FDA approves Pomalyst to treat AIDS-related Kaposi sarcoma. BMS

Bristol Myers Squibb announced that Pomalyst (pomalidomide) was approved by the FDA for patients with AIDS-related Kaposi sarcoma whose disease has become resistant to highly active antiretroviral therapy (HAART), or in patients with Kaposi sarcoma who are HIV-negative. Patients with AIDS-related Kaposi sarcoma should continue HAART for their HIV as recommended by their physician.

Pomalyst was granted accelerated approval, Breakthrough Therapy designation and Orphan Drug designation in these indications based on overall response rates observed in a Phase 1/II open label, single-arm clinical trial (12-C-0047). Continued approval may be contingent upon verification and description of clinical benefit in a confirmatory trial.

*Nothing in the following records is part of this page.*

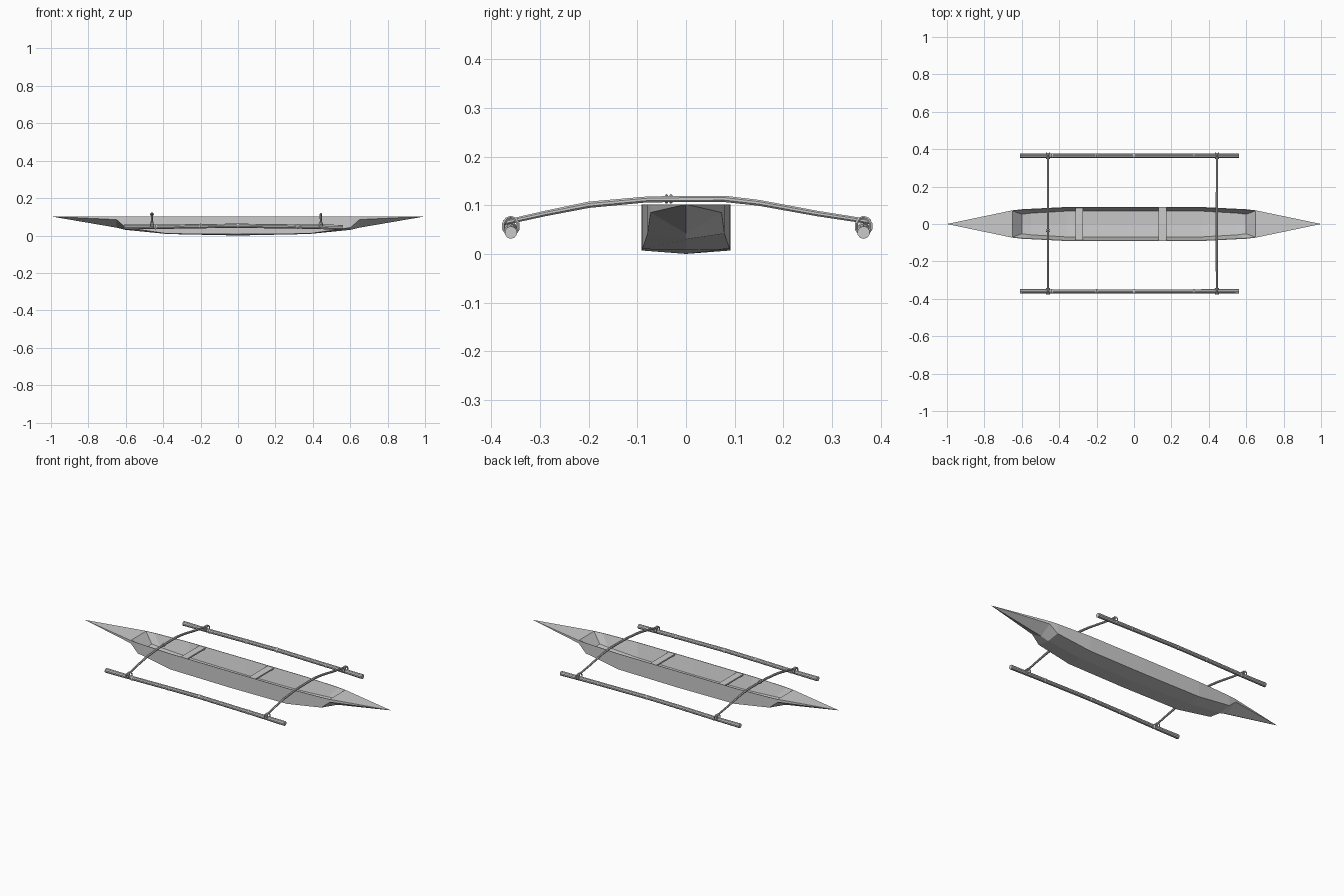
import bpy, bmesh, math
from mathutils import Vector

if "Cube" in bpy.data.objects:
    bpy.data.objects.remove(bpy.data.objects["Cube"])


def make_object(name, bm):
    bmesh.ops.recalc_face_normals(bm, faces=bm.faces)
    mesh = bpy.data.meshes.new(name)
    bm.to_mesh(mesh)
    bm.free()
    ob = bpy.data.objects.new(name, mesh)
    bpy.context.collection.objects.link(ob)
    return ob


def tube(name, path, radii, sides=8):
    # capped polygonal tube along a list of points
    bm = bmesh.new()
    pts = [Vector(p) for p in path]
    rings = []
    for i, p in enumerate(pts):
        t = (pts[min(i + 1, len(pts) - 1)] - pts[max(i - 1, 0)]).normalized()
        u = t.cross(Vector((0, 0, 1))).normalized()
        v = u.cross(t)
        angles = [2 * math.pi * (k + 0.5) / sides for k in range(sides)]
        rings.append([bm.verts.new(p + radii[i] * (u * math.cos(a) + v * math.sin(a)))
                      for a in angles])
    for a, b in zip(rings, rings[1:]):
        for k in range(sides):
            j = (k + 1) % sides
            bm.faces.new((a[k], a[j], b[j], b[k]))
    bm.faces.new(rings[0])
    bm.faces.new(rings[-1])
    return make_object(name, bm)


def hull():
    # stations: x, half width, chine height, keel height, inner floor x, floor height
    half = [(0.65, 0.073, 0.085, 0.042, 0.60, 0.043),
            (0.60, 0.079, 0.042, 0.030, 0.55, 0.035),
            (0.38, 0.090, 0.010, 0.008, 0.36, 0.018)]
    stations = [(-s[0], *s[1:4], -s[4], s[5]) for s in half]
    stations += [(0, 0.091, 0.007, 0.0, 0, 0.014)] + half[::-1]
    bm = bmesh.new()
    tips = [bm.verts.new((s, 0, 0.102)) for s in (-1, 1)]
    rows = []
    for x, w, chine, keel, fx, fz in stations:
        row = [(x, -w, 0.102), (x, -w, chine), (x, 0, keel), (x, w, chine), (x, w, 0.102),
               (x, w - 0.003, 0.102), (fx, w - 0.021, fz + 0.004), (fx, 0, fz),
               (fx, 0.021 - w, fz + 0.004), (x, 0.003 - w, 0.102)]
        rows.append([bm.verts.new(c) for c in row])
    for a, b in zip(rows, rows[1:]):
        for k in range(10):
            j = (k + 1) % 10
            bm.faces.new((a[k], a[j], b[j], b[k]))
    for row, tip in ((rows[0], tips[0]), (rows[-1], tips[1])):
        for k in range(4):
            bm.faces.new((row[k], row[k + 1], tip))
        bm.faces.new((row[0], row[9], row[5], row[4], tip))
        bm.faces.new(row[5:10])
    return make_object("hull", bm)


def lashing(name, loc, radius, rot):
    bpy.ops.mesh.primitive_torus_add(major_segments=10, minor_segments=5, location=loc,
                                     rotation=rot, major_radius=radius, minor_radius=0.0035)
    bpy.context.object.name = name


hull()

# seat boards across the hull
for i, x in enumerate((-0.293, 0.153)):
    bpy.ops.mesh.primitive_cube_add(size=1, location=(x, 0, 0.096))
    seat = bpy.context.object
    seat.name = f"seat_{i}"
    seat.scale = (0.042, 0.178, 0.008)

# curved cross poles
profile = [(-0.375, 0.064), (-0.29, 0.083), (-0.2, 0.101), (-0.08, 0.112), (0, 0.113),
           (0.08, 0.113), (0.15, 0.105), (0.27, 0.083), (0.38, 0.066)]
poles = (-0.46, 0.443)
for i, x in enumerate(poles):
    tube(f"cross_pole_{i}", [(x, y, z) for y, z in profile],
         [0.0055, 0.006, 0.007, 0.0065, 0.007, 0.007, 0.0065, 0.006, 0.0055])

# jointed bamboo floats with their rope lashings
for side, y in (("front", -0.36), ("back", 0.365)):
    joints = [(-0.61, 0.046), (-0.44, 0.046), (-0.2, 0.050), (0.0, 0.052),
              (0.32, 0.048), (0.56, 0.044)]
    path, radii = [], []
    for i, (x, z) in enumerate(joints):
        if 0 < i < 5:
            for d, r in ((-0.006, 0.0115), (0, 0.0135), (0.006, 0.0115)):
                path.append((x + d, y, z))
                radii.append(r)
        else:
            path.append((x, y, z))
            radii.append(0.013)
    tube(f"float_{side}", path, radii, 10)
    for i, x in enumerate(poles):
        for j, a in enumerate((-0.5, 0.5)):
            lashing(f"lashing_{side}_{i}_{j}", (x, y, 0.057), 0.018, (0, math.pi / 2, a))

# rope turn on the left pole
for j in range(2):
    lashing(f"pole_lashing_{j}", (-0.46, -0.04 + 0.009 * j, 0.113), 0.007, (math.pi / 2, 0, 0))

As described in the Boxed Warnings of the prescribing information, Pomalyst can cause fetal harm and is contraindicated in females who are pregnant. Pomalyst is only available through a restricted distribution program, Pomalyst REMS . Deep vein thrombosis, pulmonary embolism, myocardial infarction and stroke can occur in patients treated with Pomalyst and thromboprophylaxis is recommended.

The approval of Pomalyst was based on the findings of a Phase 1/II open-label, single-arm study conducted evaluating the safety, pharmacokinetics and efficacy of Pomalyst in patients with HIV-positive and HIV-negative symptomatic Kaposi sarcoma , the majority of whom had advanced disease. The study was performed under a Cooperative Research and Development Agreement (CRADA) by a team led by Dr. Robert Yarchoan of the HIV and AIDS Malignancy Branch within the Center for Cancer Research of the National Cancer Institute (NCI).

A total of 28 patients (18 HIV-positive, 10 HIV-negative) received 5 mg of Pomalyst, once daily for 21 of 28-day cycles, until disease progression or unacceptable toxicity. All HIV-positive patients continued concomitant highly active antiretroviral therapy (HAART). The trial excluded patients with symptomatic pulmonary or visceral Kaposi sarcoma, history of venous or arterial thromboembolism, or procoagulant disorders. Patients received thromboprophylaxis with aspirin 81 mg once daily throughout therapy. The median time to first response was 1.8 months (0.9 to 7.6). The primary endpoint of the study was overall response rate (ORR), which included complete response (CR), clinical complete response (cCR) and partial response (PR), as assessed by investigators according to the AIDS Clinical Trial Group (ACTG) Oncology Committee response criteria for Kaposi sarcoma. For all patients, the ORR was 71% (95% CI: 51, 87) with 14% (4/28) of patients achieving CR and 57% (16/28) of patients achieving a PR, respectively. The median duration of response for all patients was 12.1 months (95% CI: 7.6, 16.8). Additionally, half (50%) of patients who responded maintained a response at more than 12 months with Pomalyst. The most common adverse reactions including laboratory abnormalities ( greater than 30%) are decreased absolute neutrophil count or white blood cells, elevated creatinine or glucose, rash, constipation, fatigue, decreased hemoglobin, platelets, phosphate, albumin, or calcium, increased ALT, nausea and diarrhea.Adverse reactions were evaluated in 28 patients who received treatment with Pomalyst.

Adverse reactions ( greater than 20%) included maculopapular rash (71%), constipation (71%), fatigue (68%), nausea (36%), diarrhea (32%), cough (29%), dyspnea (29%), peripheral edema (29%), upper respiratory tract infection (29%), muscle spasms (25%), hypothyroidism (21%), dry skin (21%) and chills (21%). Grade 3 or 4 adverse reactions included maculopapular rash (3.6%), diarrhea (3.6%) and peripheral edema (3.6%). Grade 3 or 4 laboratory abnormalities ( greater than 5%) worsening from baseline included decreased absolute neutrophil count (50%), decreased phosphate (25%), elevated glucose (7%) and elevated creatine kinase (7%). Permanent discontinuation due to an adverse reaction occurred in 11% (3/28) of patients who received Pomalyst. No new safety signals were identified, and the safety of Pomalyst in Kaposi sarcoma was consistent with the known safety profile of Pomalyst in approved indications.